## What to work on
List all lines of the data that include the string "hand".

*** Task inputs Section Begins ***

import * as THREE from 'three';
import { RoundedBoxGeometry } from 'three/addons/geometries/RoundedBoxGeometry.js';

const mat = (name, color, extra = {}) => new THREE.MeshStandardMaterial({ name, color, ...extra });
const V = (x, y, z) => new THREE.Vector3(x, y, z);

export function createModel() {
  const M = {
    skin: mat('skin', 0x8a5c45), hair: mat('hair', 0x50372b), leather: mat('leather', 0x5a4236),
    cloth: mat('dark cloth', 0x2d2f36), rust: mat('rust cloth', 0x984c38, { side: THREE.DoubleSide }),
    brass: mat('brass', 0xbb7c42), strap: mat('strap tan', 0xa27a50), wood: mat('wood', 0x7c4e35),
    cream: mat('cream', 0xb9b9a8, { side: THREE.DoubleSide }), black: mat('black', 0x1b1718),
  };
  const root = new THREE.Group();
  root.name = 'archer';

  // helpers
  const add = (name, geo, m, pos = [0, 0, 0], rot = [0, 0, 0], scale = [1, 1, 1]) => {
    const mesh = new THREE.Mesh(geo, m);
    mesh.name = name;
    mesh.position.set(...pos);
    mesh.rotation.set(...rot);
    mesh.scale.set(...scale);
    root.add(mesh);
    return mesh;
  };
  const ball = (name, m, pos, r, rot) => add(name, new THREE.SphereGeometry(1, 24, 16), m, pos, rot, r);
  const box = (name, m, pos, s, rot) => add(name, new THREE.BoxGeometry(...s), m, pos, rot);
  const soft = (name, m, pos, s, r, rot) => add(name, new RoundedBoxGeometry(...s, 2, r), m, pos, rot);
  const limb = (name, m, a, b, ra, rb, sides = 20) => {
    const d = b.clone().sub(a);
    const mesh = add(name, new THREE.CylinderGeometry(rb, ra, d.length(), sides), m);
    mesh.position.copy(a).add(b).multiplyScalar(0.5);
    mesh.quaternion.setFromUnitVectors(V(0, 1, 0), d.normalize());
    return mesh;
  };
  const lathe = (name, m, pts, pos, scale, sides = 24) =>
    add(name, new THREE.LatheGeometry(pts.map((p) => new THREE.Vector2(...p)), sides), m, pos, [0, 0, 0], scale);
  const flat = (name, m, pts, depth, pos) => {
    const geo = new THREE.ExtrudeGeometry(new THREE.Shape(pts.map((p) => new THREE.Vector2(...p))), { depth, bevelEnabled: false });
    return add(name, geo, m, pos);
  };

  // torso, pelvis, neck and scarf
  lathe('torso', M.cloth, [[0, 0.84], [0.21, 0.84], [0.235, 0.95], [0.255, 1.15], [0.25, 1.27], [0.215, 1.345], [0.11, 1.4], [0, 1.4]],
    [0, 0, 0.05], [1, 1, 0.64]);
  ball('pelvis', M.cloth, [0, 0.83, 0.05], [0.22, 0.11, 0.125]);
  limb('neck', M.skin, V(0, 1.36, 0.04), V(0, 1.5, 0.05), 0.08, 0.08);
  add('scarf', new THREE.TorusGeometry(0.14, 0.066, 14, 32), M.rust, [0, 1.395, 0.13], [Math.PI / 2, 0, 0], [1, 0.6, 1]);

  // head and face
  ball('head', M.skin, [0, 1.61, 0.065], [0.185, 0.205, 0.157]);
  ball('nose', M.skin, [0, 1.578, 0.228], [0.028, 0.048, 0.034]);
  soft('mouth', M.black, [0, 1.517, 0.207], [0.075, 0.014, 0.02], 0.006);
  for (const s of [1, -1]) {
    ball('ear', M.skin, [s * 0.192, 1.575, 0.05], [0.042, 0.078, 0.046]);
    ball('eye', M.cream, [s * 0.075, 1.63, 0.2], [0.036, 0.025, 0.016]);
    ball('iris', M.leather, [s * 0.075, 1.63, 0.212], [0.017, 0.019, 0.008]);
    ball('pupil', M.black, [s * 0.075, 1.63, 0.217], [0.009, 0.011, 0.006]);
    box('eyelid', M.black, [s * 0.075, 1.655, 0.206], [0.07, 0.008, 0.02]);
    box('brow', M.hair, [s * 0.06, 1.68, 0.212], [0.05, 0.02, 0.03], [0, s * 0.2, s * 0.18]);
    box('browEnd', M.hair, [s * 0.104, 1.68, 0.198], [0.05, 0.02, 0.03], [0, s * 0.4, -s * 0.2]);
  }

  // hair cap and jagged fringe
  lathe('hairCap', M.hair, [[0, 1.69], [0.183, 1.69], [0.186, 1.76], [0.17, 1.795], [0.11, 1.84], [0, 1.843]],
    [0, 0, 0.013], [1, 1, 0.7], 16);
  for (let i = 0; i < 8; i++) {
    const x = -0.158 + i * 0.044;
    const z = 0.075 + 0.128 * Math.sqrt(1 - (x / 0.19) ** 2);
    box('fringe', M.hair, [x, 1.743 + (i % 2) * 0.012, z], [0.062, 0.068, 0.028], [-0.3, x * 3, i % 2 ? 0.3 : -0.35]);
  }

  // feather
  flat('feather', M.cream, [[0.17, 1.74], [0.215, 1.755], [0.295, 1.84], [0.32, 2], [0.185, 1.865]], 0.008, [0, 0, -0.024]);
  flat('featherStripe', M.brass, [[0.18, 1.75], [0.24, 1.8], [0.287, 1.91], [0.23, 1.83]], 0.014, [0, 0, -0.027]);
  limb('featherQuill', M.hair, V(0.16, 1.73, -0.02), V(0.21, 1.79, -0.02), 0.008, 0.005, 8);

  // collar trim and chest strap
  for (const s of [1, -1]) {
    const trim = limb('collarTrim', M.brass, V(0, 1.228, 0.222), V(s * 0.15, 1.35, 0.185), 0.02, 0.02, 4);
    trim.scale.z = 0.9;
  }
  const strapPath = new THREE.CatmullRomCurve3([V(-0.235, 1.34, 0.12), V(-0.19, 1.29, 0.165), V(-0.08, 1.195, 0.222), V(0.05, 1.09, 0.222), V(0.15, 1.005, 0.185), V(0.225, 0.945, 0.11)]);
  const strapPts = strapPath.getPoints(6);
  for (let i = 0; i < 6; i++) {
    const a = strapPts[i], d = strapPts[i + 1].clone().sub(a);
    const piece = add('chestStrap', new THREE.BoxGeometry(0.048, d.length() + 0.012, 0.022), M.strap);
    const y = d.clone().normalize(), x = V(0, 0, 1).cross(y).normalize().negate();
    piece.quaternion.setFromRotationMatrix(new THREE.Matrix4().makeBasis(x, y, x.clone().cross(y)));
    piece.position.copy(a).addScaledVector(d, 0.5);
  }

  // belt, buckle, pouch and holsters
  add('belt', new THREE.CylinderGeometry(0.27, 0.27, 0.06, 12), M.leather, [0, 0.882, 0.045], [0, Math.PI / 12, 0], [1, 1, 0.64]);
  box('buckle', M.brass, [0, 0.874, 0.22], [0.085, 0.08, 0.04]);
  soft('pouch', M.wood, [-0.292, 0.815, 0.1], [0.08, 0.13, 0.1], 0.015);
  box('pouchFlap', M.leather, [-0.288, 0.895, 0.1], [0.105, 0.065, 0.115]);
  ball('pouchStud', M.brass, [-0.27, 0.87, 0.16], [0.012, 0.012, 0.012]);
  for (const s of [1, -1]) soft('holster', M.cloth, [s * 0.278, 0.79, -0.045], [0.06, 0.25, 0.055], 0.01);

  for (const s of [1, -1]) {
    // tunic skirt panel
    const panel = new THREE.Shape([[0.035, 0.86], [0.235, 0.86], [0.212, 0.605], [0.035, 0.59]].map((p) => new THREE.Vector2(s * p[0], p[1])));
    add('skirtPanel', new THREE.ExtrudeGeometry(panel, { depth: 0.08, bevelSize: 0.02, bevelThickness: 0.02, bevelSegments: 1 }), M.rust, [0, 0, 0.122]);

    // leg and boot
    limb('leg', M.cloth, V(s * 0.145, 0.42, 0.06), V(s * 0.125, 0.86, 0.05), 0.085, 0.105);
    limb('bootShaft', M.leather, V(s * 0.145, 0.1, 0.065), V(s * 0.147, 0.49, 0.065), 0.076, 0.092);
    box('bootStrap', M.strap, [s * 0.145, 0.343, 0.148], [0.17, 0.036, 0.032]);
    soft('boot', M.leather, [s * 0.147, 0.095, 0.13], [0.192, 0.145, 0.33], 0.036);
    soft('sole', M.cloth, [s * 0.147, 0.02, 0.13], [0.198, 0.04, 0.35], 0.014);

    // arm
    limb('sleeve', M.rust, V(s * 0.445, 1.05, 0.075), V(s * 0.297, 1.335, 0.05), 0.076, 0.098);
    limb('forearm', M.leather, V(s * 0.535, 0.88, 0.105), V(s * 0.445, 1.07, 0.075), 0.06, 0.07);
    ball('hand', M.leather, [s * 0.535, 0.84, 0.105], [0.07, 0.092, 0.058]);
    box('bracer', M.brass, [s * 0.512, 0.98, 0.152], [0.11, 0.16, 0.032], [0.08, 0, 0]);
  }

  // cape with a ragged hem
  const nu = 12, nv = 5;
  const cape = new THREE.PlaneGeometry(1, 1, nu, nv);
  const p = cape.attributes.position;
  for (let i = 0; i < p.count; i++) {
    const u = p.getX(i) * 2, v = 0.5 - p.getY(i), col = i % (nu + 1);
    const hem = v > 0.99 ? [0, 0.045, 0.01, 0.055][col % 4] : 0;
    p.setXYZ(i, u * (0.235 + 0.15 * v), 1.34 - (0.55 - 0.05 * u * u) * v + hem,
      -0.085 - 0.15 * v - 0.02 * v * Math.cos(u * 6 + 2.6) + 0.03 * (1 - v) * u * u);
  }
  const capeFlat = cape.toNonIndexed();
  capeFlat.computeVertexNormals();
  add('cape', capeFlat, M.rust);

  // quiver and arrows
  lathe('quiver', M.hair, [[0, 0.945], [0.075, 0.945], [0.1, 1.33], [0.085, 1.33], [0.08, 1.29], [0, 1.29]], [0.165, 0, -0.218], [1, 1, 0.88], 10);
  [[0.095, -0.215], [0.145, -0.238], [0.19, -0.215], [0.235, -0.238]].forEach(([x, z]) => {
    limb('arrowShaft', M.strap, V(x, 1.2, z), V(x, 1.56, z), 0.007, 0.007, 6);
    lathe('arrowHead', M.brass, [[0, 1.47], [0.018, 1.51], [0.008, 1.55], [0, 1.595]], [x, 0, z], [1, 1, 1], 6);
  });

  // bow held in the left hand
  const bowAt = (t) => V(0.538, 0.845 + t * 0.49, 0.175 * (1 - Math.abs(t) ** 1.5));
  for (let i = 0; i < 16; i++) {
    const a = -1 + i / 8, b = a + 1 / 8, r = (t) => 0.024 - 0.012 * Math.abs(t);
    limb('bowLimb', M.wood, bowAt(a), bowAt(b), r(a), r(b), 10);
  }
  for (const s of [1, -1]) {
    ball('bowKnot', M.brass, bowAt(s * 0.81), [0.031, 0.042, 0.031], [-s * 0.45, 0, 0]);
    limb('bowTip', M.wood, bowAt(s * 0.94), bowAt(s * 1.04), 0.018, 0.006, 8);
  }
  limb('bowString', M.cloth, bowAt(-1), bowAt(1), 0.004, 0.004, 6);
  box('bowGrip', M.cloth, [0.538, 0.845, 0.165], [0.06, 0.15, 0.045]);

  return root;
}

*** Task inputs Section Ends ***

## Reply to the exercise
    ball('hand', M.leather, [s * 0.535, 0.84, 0.105], [0.07, 0.092, 0.058]);
  // bow held in the left hand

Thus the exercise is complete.